BEFORE WALFER, ROY NOBLE LEE AND HAWKINS
ROY NOBLE LEE, JUSTICE, FOR THE COURT:
Barbara Swartzfager Cunliffe filed a contempt proceeding in the Chancery Court of the Second Judicial District of Jones County, Mississippi, against Paul Gee Swartzfager, Jr., for failure to pay child support. At the conclusion of all the evidence, the lower court, Honorable J. Shannnon Clark, presiding, entered an order denying the relief sought and dismissed the petition. Mrs. Cunliffe has appealed and assigns three errors in the trial below.
The parties were divorced in 1970 by the Circuit Court of Dade County, Miami, Florida. Appellant was granted custody of the two minor children of the marriage,
Helen Elizabeth Swartzfager, born November 5, 1962, anad Paul Gee Swartzfager, III, born May 5, 1964. Appellee was permitted visitation rights with the children and was required to pay monthly support for them.
In March, 1975, appellant remarried and her husband was sent to Campinas, Brazil, as an executive of the B. F. Goodrich Company. The children spent part of the summer in 1975 with appellee, and then went back to Laurel and spent Christmas of 1975 with appellee. He decided not to return the children to their mother in Brazil. which resulted in appellant's spiriting away the boy, Paul Gee Swartzfager, III, after finding him at a movie theater in Laurel. Shorter prior therto, appellee filed a petition to modify the child custody decree entered by the Florida court, seeking custody of the children in himself. Preliminary motions were filed by the attorney for appellant; she entered her appearance; the court heard the matter and granted custody of Helen Elizabeth Swartzfager to appellant; and ordered appellee to pay $200.00 per month for the support of the boy.
The record reveals that for a period of approximately five years there existed strife and bittereness between the parties. Appellant lived during that time in Brazil and Bogota, Columbia, but, at intervals in the summers, she, her husband and the boy would visit in Florida where the Cunliffes owned a condominium. Appellant contended that appellant resided, that she concealed her whereabouts and address from him, and that he was not permitted to communicate with or see his son. Suffice it to say, in this regrettable situation, appellee did not see the boy until he attained the age of eighteen, and appellant did not see her daughter for the same period of time. Helen Swartzfager dud visit her mother in Bogota, Colombia, during Christmas of 1979, when she became eighteen years old.
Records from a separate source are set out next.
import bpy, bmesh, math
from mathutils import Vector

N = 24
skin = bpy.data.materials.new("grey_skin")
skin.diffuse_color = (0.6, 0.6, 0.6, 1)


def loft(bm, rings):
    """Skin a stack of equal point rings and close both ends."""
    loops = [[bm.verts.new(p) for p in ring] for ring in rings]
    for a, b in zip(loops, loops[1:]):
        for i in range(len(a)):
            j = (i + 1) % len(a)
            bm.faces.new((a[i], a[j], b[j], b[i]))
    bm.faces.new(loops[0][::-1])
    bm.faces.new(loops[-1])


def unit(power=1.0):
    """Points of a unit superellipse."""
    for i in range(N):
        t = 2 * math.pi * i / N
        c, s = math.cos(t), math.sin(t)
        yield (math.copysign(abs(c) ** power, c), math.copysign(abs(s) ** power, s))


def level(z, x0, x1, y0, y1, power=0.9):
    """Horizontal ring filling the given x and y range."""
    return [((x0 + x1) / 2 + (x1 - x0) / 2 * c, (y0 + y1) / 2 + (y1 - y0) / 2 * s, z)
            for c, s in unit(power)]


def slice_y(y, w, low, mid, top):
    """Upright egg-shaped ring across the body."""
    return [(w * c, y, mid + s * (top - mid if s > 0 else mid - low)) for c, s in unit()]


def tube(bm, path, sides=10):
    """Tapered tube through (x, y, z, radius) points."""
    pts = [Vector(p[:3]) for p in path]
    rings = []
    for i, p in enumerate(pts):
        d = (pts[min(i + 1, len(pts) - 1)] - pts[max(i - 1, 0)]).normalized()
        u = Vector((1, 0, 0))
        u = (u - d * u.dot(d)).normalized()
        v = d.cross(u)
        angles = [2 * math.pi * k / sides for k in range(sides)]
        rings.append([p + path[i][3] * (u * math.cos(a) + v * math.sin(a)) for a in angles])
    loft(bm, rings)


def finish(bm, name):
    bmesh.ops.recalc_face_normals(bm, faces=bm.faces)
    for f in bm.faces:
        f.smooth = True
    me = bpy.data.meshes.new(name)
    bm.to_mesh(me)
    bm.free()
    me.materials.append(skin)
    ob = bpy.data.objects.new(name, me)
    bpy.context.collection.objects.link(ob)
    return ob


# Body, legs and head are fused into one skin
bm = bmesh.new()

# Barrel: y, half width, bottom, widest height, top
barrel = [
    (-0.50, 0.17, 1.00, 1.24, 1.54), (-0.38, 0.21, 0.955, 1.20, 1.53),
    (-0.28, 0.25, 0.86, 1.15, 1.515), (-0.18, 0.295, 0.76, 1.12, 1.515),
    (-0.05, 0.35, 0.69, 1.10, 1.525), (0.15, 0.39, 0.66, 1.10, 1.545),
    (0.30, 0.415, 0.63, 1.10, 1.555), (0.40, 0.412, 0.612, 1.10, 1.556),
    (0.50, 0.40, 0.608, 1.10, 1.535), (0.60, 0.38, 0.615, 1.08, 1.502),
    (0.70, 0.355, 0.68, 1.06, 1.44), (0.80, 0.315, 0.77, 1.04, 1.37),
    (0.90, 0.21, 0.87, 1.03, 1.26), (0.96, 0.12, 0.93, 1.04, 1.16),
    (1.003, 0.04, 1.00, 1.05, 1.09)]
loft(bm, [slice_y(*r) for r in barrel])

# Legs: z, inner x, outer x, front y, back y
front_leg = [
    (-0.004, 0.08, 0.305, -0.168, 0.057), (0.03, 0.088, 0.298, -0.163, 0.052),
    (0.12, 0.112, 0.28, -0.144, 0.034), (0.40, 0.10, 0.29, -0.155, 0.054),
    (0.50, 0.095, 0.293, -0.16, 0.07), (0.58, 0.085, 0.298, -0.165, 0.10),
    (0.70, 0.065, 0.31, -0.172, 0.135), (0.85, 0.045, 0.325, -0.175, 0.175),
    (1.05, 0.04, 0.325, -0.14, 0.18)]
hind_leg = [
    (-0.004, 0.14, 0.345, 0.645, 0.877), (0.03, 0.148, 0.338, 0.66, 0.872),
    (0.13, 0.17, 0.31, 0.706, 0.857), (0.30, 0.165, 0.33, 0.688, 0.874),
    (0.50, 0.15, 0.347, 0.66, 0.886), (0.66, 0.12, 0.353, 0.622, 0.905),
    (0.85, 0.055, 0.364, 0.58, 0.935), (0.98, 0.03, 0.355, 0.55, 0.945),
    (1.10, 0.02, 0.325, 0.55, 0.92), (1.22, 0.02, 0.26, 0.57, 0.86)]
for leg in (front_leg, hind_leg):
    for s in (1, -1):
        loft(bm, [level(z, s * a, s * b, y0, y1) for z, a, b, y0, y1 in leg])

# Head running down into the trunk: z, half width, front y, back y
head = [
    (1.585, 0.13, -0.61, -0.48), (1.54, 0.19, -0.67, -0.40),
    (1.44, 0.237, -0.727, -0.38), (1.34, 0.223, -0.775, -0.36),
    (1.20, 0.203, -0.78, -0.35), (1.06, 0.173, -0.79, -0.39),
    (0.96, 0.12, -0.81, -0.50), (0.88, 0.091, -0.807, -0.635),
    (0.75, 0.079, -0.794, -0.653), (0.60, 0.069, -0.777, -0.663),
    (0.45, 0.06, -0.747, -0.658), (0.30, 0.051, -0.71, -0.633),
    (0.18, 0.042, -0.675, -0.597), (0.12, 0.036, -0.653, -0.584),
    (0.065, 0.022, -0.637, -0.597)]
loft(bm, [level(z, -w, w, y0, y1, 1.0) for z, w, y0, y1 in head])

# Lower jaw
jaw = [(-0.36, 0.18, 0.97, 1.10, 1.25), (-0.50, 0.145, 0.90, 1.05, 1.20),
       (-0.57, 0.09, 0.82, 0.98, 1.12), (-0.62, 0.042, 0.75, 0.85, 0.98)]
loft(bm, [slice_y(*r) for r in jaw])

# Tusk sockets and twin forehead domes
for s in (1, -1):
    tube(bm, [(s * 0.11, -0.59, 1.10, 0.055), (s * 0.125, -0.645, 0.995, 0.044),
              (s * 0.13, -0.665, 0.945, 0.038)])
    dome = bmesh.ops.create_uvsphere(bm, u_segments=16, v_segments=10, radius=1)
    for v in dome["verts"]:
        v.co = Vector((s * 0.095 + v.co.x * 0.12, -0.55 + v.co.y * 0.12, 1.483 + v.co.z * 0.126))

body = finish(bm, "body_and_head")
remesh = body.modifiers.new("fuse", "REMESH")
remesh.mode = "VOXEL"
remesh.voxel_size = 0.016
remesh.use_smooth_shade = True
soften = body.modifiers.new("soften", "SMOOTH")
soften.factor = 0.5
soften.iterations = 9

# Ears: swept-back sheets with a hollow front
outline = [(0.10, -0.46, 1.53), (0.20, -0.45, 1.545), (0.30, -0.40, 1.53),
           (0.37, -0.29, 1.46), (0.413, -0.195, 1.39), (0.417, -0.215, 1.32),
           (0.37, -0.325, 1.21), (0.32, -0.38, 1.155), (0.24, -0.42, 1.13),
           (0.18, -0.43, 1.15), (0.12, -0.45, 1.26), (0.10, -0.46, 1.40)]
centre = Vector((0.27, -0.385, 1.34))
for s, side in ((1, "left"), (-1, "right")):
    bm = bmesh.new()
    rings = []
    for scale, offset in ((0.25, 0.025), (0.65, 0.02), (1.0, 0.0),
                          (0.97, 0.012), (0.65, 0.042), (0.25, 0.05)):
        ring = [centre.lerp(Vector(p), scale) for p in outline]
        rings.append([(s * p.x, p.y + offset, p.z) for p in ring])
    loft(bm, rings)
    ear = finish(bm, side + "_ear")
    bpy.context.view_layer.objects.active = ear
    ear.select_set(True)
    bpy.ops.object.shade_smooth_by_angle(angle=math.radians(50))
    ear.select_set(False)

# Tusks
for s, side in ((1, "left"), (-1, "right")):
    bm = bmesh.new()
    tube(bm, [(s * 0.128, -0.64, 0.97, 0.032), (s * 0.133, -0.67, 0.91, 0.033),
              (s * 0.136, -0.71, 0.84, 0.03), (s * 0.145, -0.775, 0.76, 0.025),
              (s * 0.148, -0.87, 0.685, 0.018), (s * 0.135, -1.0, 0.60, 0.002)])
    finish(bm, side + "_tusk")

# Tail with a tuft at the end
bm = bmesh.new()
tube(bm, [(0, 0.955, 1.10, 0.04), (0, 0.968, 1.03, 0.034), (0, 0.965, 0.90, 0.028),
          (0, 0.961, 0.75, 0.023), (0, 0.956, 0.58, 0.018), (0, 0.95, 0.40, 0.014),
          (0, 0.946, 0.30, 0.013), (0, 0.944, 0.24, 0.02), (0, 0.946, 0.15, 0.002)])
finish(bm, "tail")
The lower court held that appellee was not required to pay the support ordered for Paul Gee Swartzfager, III, and was forgiven the unpaid amounts due to the fact that he found appellant had concealed the boy and had prevented appellee from exercising visitation rights with him. Appellee admitted at the trial on cross-examination that he was in arrears for child support in the sum of $7,140.00 as charged by the appellant. The lower court also declined to allow appellant attorney's fees and medical bills.
Did the chancellor commit manifest error in ordering the appellant to produce the minor child of the parties as a material witness for the appellee?
Did the chancellor commit manifest error in assigning more weight to the testimony of appellee than to the testimony of appellant when the testimony of appellant provided the court with more consistent and credible evidence?
The lower court ordered appellant to have the child in court for the contempt hearing. She appeared without him but produced a note purportedly written by the boy to the effect that he did not want to come to court and declined to do so. Appellee filed a motion to dismiss because of failure to perform the order. The court took same under advisement and later overruled it.
The appellant next contends that the lower court erred in assigning more weight to the testimony of appellee than to that of appellant and that the testimony of appellant was more consistent and more credible.
We have examined the record pertaining to those two assignments of error and are of the opinion that ...